Task prompt ->
In the listing below, find the line containing "# end caps in mirrored strips" and the line containing "(.317, .415), (.305, .3), (.285, .22), (.255, .165), (.18, .1)]". Repeat exactly those two lines and every line between them.
--
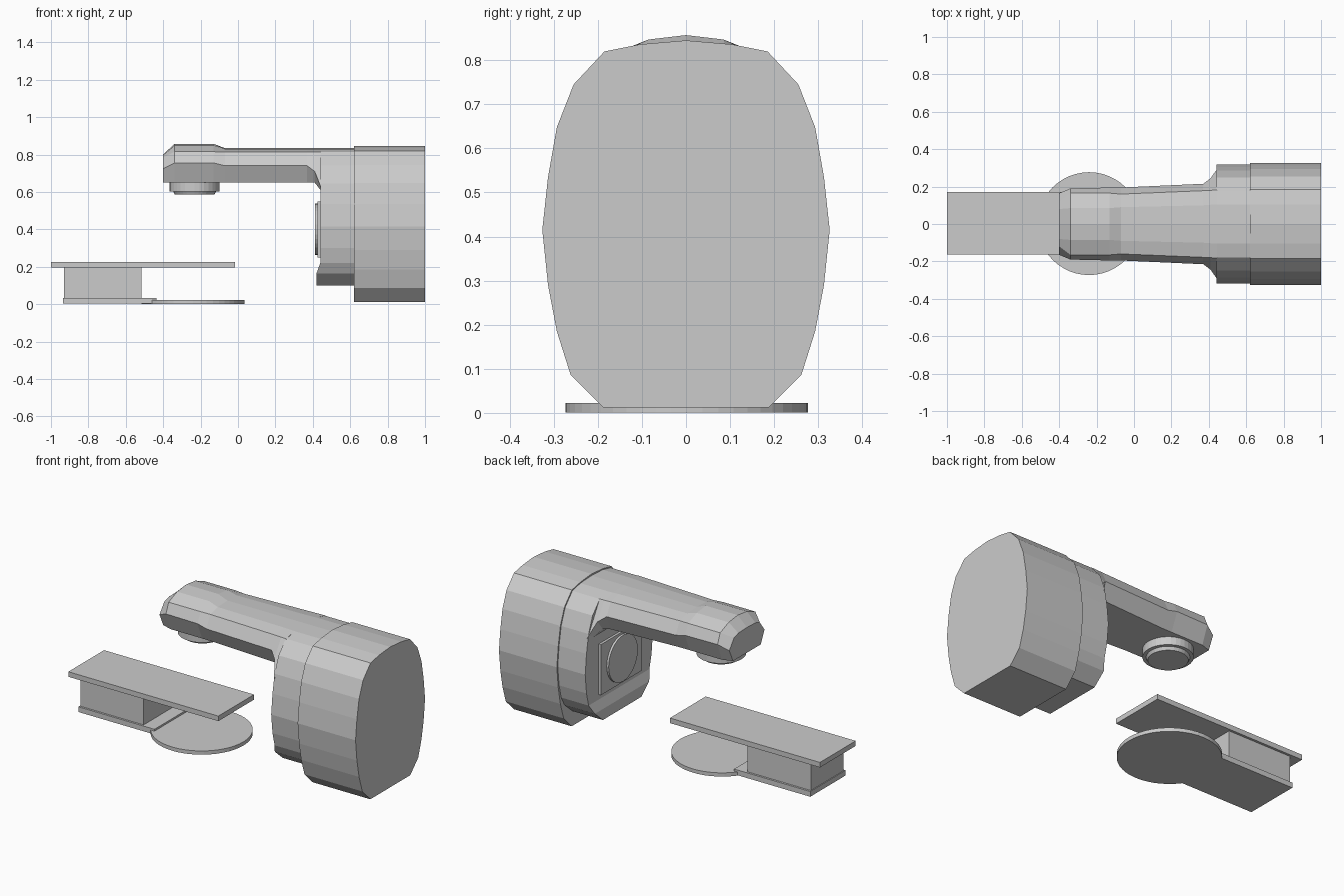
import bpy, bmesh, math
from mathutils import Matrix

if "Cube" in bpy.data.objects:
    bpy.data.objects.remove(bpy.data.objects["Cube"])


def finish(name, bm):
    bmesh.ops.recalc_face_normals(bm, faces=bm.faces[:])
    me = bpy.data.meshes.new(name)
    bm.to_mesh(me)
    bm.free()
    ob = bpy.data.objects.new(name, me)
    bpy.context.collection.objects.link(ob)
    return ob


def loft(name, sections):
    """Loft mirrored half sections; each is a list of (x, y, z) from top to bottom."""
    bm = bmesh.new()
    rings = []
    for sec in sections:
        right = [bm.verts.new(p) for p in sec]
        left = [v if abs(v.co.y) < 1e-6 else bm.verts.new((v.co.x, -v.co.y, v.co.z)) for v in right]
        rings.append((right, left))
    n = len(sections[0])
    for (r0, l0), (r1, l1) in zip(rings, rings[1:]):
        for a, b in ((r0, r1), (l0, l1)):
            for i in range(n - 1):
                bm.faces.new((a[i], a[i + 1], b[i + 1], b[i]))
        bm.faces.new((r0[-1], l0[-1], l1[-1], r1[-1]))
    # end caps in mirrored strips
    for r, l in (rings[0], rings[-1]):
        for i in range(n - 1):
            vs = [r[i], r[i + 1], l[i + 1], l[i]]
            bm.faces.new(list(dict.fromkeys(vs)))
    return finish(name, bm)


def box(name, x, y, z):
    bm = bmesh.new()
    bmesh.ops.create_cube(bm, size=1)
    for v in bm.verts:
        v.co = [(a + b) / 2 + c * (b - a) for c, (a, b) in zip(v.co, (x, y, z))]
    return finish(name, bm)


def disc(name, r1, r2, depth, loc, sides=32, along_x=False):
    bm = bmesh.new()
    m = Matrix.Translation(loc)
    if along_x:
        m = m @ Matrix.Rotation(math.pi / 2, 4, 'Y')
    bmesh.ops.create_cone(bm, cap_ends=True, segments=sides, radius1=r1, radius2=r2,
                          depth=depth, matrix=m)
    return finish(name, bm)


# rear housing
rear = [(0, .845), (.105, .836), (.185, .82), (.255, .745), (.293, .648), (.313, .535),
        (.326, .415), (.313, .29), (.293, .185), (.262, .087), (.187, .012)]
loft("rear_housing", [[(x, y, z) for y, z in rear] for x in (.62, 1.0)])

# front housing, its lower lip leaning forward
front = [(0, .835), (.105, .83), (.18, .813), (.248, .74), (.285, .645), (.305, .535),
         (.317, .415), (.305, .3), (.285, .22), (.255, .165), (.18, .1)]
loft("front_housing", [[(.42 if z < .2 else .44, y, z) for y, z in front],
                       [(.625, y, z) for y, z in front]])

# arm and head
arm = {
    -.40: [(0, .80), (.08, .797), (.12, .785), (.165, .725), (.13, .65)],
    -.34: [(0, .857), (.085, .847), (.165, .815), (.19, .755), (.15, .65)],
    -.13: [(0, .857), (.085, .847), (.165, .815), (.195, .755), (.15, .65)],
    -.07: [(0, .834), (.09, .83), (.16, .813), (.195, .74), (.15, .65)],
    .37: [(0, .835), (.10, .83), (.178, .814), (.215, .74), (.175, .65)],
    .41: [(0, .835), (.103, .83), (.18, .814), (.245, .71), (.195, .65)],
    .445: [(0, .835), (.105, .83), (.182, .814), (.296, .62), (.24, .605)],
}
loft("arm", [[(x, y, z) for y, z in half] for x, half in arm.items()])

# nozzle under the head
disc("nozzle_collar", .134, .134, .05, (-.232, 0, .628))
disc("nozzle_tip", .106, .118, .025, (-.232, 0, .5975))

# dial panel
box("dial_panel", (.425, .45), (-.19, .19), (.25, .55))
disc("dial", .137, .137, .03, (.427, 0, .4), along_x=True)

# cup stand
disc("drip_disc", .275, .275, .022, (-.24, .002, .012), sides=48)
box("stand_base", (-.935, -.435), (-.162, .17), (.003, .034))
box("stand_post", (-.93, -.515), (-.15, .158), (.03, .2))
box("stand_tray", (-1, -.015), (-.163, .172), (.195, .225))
--
Solution to this problem ->
    # end caps in mirrored strips
    for r, l in (rings[0], rings[-1]):
        for i in range(n - 1):
            vs = [r[i], r[i + 1], l[i + 1], l[i]]
            bm.faces.new(list(dict.fromkeys(vs)))
    return finish(name, bm)


def box(name, x, y, z):
    bm = bmesh.new()
    bmesh.ops.create_cube(bm, size=1)
    for v in bm.verts:
        v.co = [(a + b) / 2 + c * (b - a) for c, (a, b) in zip(v.co, (x, y, z))]
    return finish(name, bm)


def disc(name, r1, r2, depth, loc, sides=32, along_x=False):
    bm = bmesh.new()
    m = Matrix.Translation(loc)
    if along_x:
        m = m @ Matrix.Rotation(math.pi / 2, 4, 'Y')
    bmesh.ops.create_cone(bm, cap_ends=True, segments=sides, radius1=r1, radius2=r2,
                          depth=depth, matrix=m)
    return finish(name, bm)


# rear housing
rear = [(0, .845), (.105, .836), (.185, .82), (.255, .745), (.293, .648), (.313, .535),
        (.326, .415), (.313, .29), (.293, .185), (.262, .087), (.187, .012)]
loft("rear_housing", [[(x, y, z) for y, z in rear] for x in (.62, 1.0)])

# front housing, its lower lip leaning forward
front = [(0, .835), (.105, .83), (.18, .813), (.248, .74), (.285, .645), (.305, .535),
         (.317, .415), (.305, .3), (.285, .22), (.255, .165), (.18, .1)]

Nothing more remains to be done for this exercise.